The fatal shooting of 11 people in a Pittsburgh synagogue Saturday has local spiritual leaders trying to strike a delicate balance.
"Congregations are always weighing and trying to balance being an open, welcoming community vs being a safe space for its members," said Rabbi Paul Shaktman, of Temple Emanu-El, in Utica.
It's a thought that plagues Father Paul Catena, of Church of the Annunciation, in Ilion, as he shares the word of God with parishioners.
"I've thought several times over the last five years that I've been here, I've thought at mass, 'what if someone walked in here right now and started firing?'"
Temple Emanu-El has taken measures.
"During our high holy services, we always have security present and during other times, we have other security measures in place so we know who's in the building and we know why they're here," said Shaktman, adding that he will not allow hate to turn the faithful...into the fearful.
"Our life goes on, this is not our first rodeo, Jewish people. If we gave into every threat, every attack, we'd have stopped functioning long ago."
Shaktman says safety will likely be further discussed Tuesday night.
"The board of the congregation is having its regular board meeting tonight. It's possible that it will come up. It's probably that it will come up at least in some form."

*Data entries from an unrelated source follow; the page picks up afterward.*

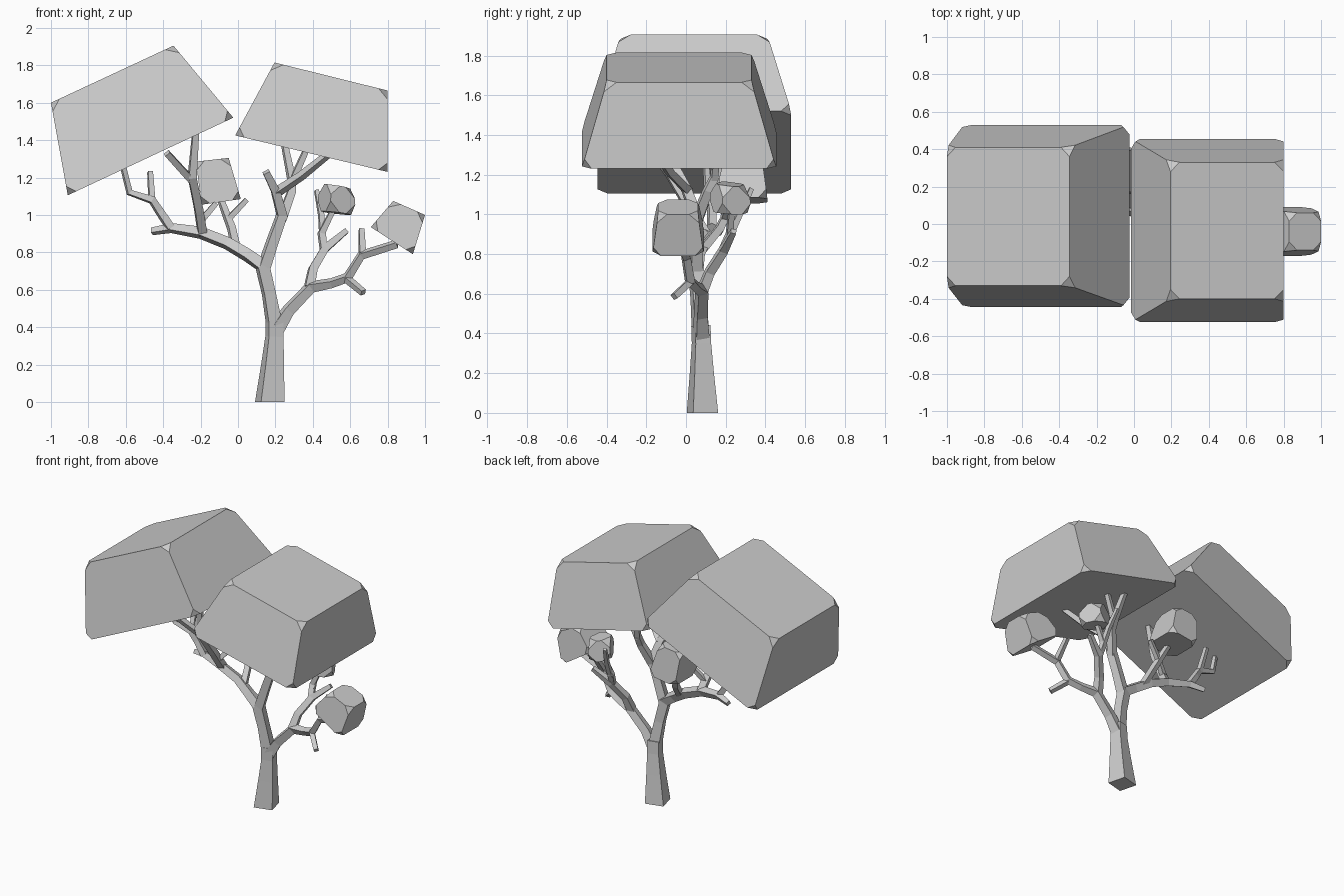
import bpy, bmesh
from mathutils import Vector, Matrix


def finish(bm, name):
    bmesh.ops.recalc_face_normals(bm, faces=bm.faces[:])
    mesh = bpy.data.meshes.new(name)
    bm.to_mesh(mesh)
    bm.free()
    ob = bpy.data.objects.new(name, mesh)
    bpy.context.collection.objects.link(ob)
    return ob


def branch(name, pts, side=Vector((0.97, 0.25, 0))):
    """Tapered square tube; each point is x, y, z, width."""
    bm = bmesh.new()
    co = [Vector(p[:3]) for p in pts]
    rings = []
    for i, p in enumerate(co):
        t = (co[min(i + 1, len(co) - 1)] - co[max(i - 1, 0)]).normalized()
        if p.z == 0:
            t = Vector((0, 0, 1))
        u = side - t * side.dot(t)
        if u.length < 0.2:
            u = t.orthogonal()
        u.normalize()
        v = t.cross(u)
        side = u
        h = pts[i][3] / 2
        rings.append([bm.verts.new(p + u * a * h + v * b * h)
                      for a, b in ((-1, -1), (1, -1), (1, 1), (-1, 1))])
    for a, b in zip(rings, rings[1:]):
        for k in range(4):
            n = (k + 1) % 4
            bm.faces.new((a[k], a[n], b[n], b[k]))
    bm.faces.new(rings[0][::-1])
    bm.faces.new(rings[-1])
    return finish(bm, name)


def foliage(name, outline, y_top, y_low, cut, turn=0):
    """Tapered block from a front outline (top l, top r, low r, low l), corners cut off."""
    bm = bmesh.new()
    ranges = (y_top, y_top, y_low, y_low)
    f = [bm.verts.new((x, r[0], z)) for (x, z), r in zip(outline, ranges)]
    b = [bm.verts.new((x, r[1], z)) for (x, z), r in zip(outline, ranges)]
    bm.faces.new(f)
    bm.faces.new(b[::-1])
    for k in range(4):
        n = (k + 1) % 4
        bm.faces.new((f[n], f[k], b[k], b[n]))
    mid = sum((v.co for v in bm.verts), Vector()) / 8
    bmesh.ops.rotate(bm, verts=bm.verts[:], cent=mid, matrix=Matrix.Rotation(turn, 3, 'Z'))
    bmesh.ops.bevel(bm, geom=bm.verts[:], offset=cut, affect='VERTICES', segments=1, profile=0.5)
    return finish(bm, name)


# Two large crowns
foliage("left_crown", [(-1, 1.6), (-.345, 1.905), (-.025, 1.52), (-.91, 1.105)],
        (-.33, .41), (-.445, .53), .05)
foliage("right_crown", [(.195, 1.815), (.8, 1.665), (.8, 1.23), (-.015, 1.425)],
        (-.4, .33), (-.525, .455), .05)

# Small leaf clumps
foliage("inner_clump", [(-.225, 1.285), (-.05, 1.305), (.015, 1.085), (-.195, 1.055)],
        (.18, .38), (.16, .41), .045)
foliage("middle_clump", [(.46, 1.165), (.6, 1.14), (.6, 1.0), (.45, 1.02)],
        (.15, .29), (.14, .31), .055, .45)
foliage("outer_clump", [(.83, 1.075), (1.0, 1.0), (.935, .79), (.71, .935)],
        (-.14, .06), (-.17, .09), .045)

# Trunk and the three main limbs
branch("trunk", [(.17, .083, 0, .13), (.185, .08, .2, .1), (.195, .078, .35, .08),
                 (.195, .075, .44, .08)])
branch("left_limb", [(.2, .076, .38, .075), (.165, .06, .58, .062), (.13, .05, .73, .066),
                     (.05, .06, .785, .055), (-.06, .09, .85, .052), (-.2, .1, .905, .05),
                     (-.36, .14, .93, .04), (-.46, .17, .912, .03)])
branch("right_limb", [(.2, .076, .38, .07), (.27, .075, .49, .055), (.39, .08, .615, .052),
                      (.5, .05, .635, .04), (.585, .02, .665, .042), (.66, 0, .785, .038),
                      (.85, -.03, .845, .034)])
branch("middle_limb", [(.135, .05, .71, .06), (.185, .05, .86, .054), (.235, .05, 1.0, .052),
                       (.2, .0, 1.13, .045), (.15, -.05, 1.23, .036)])

# Twigs under the right crown
branch("crown_twig_front", [(.205, .01, 1.12, .04), (.34, -.08, 1.21, .036), (.49, -.16, 1.33, .03)])
branch("crown_twig_back", [(.23, .05, .97, .05), (.285, .11, 1.12, .042), (.285, .15, 1.2, .038),
                           (.25, .2, 1.37, .03)])
branch("crown_twig_side", [(.285, .14, 1.17, .035), (.37, .16, 1.36, .028)])

# Twigs on the right limb
branch("middle_clump_branch", [(.38, .08, .61, .05), (.4, .12, .71, .045), (.465, .19, .82, .042),
                               (.58, .24, .915, .028)])
branch("middle_clump_twig", [(.46, .18, .81, .036), (.445, .22, .9, .034), (.51, .23, 1.03, .026)])
branch("upright_twig", [(.455, .2, .85, .032), (.445, .27, 1.0, .028), (.42, .33, 1.13, .022)])
branch("low_twig", [(.58, .02, .66, .034), (.67, -.06, .585, .03)])
branch("outer_twig", [(.665, 0, .79, .034), (.66, .1, .92, .028)])

# Twigs on the left limb
branch("far_left_branch", [(-.36, .13, .93, .04), (-.42, .13, 1.02, .038), (-.46, .12, 1.08, .036),
                           (-.58, .11, 1.12, .03), (-.615, .1, 1.26, .025)])
branch("far_left_twig", [(-.46, .12, 1.07, .032), (-.47, .18, 1.23, .026)])
branch("left_crown_branch", [(-.19, .1, .9, .046), (-.21, .02, 1.03, .044), (-.245, -.08, 1.2, .042),
                             (-.225, -.12, 1.46, .032)])
branch("left_crown_twig", [(-.235, -.06, 1.17, .036), (-.38, -.18, 1.33, .032)])
branch("short_twig", [(-.205, .06, .96, .034), (-.12, .1, 1.06, .028)])
branch("inner_clump_branch", [(-.01, .08, .82, .04), (-.035, .17, .93, .038), (-.1, .25, 1.1, .028)])
branch("inner_clump_twig", [(-.05, .19, .98, .03), (.045, .22, 1.08, .026)])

Outside the front of the temple, Temple Beth El, which shares space with Temple Emanu-El, has placed 11 intentionally-broken saplings in a row, with signs, representing 11 lives lost tragically and needlessly, in Pittsburgh.